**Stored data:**

--

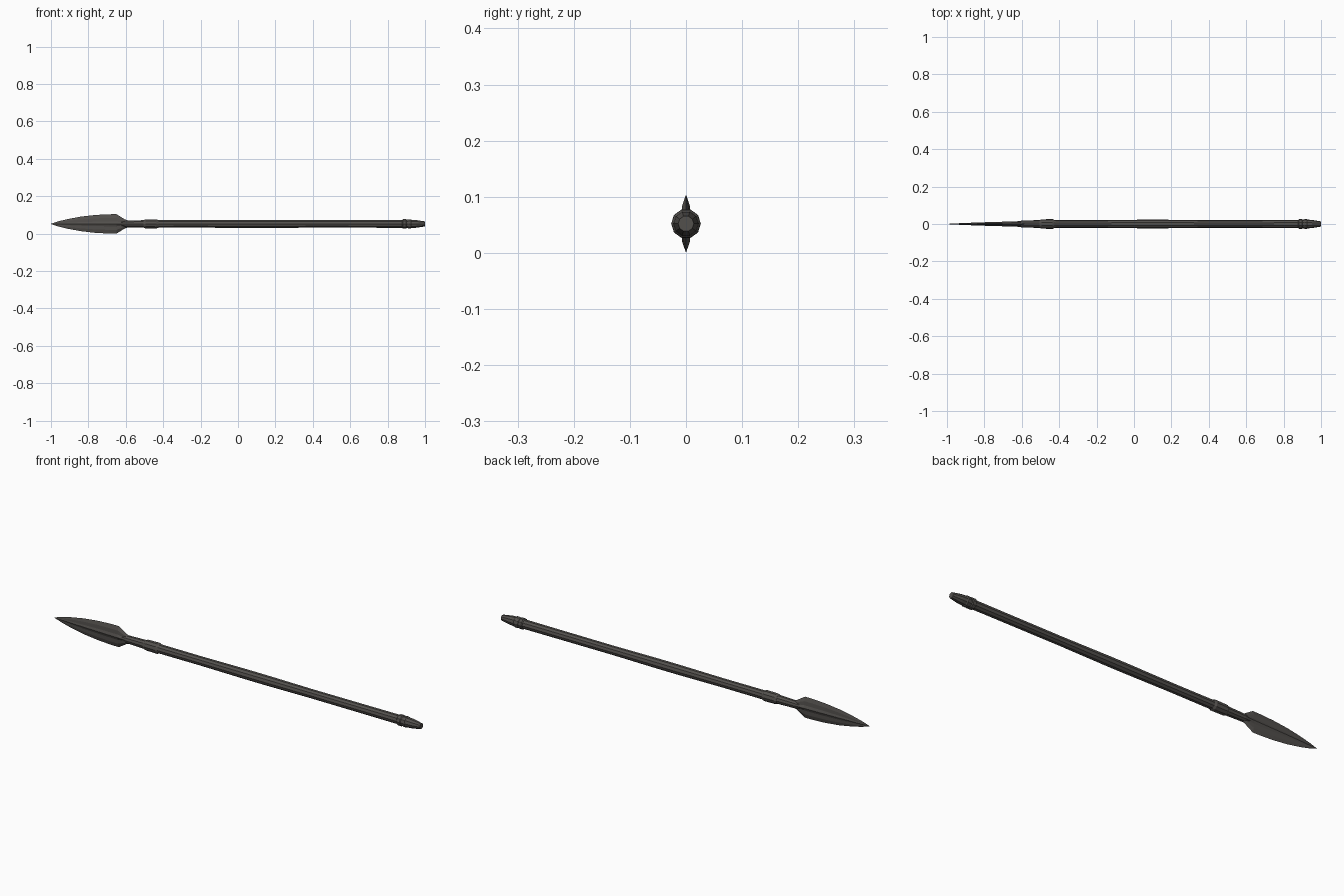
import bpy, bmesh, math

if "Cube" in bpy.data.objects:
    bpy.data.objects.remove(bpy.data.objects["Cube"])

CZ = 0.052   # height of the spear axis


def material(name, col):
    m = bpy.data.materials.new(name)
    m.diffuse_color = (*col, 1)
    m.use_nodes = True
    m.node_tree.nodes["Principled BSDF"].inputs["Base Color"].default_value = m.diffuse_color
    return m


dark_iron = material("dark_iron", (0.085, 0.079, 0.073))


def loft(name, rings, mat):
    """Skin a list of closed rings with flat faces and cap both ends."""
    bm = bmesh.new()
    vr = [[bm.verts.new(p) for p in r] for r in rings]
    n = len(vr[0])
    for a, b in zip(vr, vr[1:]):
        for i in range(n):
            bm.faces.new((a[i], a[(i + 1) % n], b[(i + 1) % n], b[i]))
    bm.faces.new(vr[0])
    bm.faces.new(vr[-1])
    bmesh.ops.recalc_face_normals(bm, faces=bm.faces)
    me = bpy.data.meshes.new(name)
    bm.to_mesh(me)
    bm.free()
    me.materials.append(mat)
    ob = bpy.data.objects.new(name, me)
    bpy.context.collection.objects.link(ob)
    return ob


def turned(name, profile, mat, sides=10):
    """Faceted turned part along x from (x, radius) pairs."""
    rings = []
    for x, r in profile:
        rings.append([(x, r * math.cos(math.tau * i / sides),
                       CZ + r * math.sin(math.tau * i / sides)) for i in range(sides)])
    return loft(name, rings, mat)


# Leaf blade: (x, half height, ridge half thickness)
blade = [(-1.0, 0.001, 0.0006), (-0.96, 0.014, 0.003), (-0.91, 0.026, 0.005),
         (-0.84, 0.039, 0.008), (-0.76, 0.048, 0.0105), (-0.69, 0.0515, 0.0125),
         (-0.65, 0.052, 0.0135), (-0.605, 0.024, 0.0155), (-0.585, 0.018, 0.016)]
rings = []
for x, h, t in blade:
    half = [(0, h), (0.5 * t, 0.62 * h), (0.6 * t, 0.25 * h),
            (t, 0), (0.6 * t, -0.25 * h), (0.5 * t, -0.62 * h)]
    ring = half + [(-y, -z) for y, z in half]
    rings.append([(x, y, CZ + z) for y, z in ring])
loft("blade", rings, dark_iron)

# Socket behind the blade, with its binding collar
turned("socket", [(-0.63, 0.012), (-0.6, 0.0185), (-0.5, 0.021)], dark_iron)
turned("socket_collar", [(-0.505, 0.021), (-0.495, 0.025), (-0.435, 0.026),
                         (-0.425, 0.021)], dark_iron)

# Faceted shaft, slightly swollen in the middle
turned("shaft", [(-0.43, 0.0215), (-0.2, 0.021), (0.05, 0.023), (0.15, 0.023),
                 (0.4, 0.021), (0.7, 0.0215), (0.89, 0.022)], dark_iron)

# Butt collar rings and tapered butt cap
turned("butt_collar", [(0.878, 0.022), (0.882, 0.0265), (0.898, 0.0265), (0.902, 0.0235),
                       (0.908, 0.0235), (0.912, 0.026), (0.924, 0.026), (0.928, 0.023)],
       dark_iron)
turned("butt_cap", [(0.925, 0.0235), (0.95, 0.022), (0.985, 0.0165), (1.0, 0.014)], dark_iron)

--

**About this task:** Within the records above, each line containing "faces" is to be returned.

**Solution below:**
    """Skin a list of closed rings with flat faces and cap both ends."""
            bm.faces.new((a[i], a[(i + 1) % n], b[(i + 1) % n], b[i]))
    bm.faces.new(vr[0])
    bm.faces.new(vr[-1])
    bmesh.ops.recalc_face_normals(bm, faces=bm.faces)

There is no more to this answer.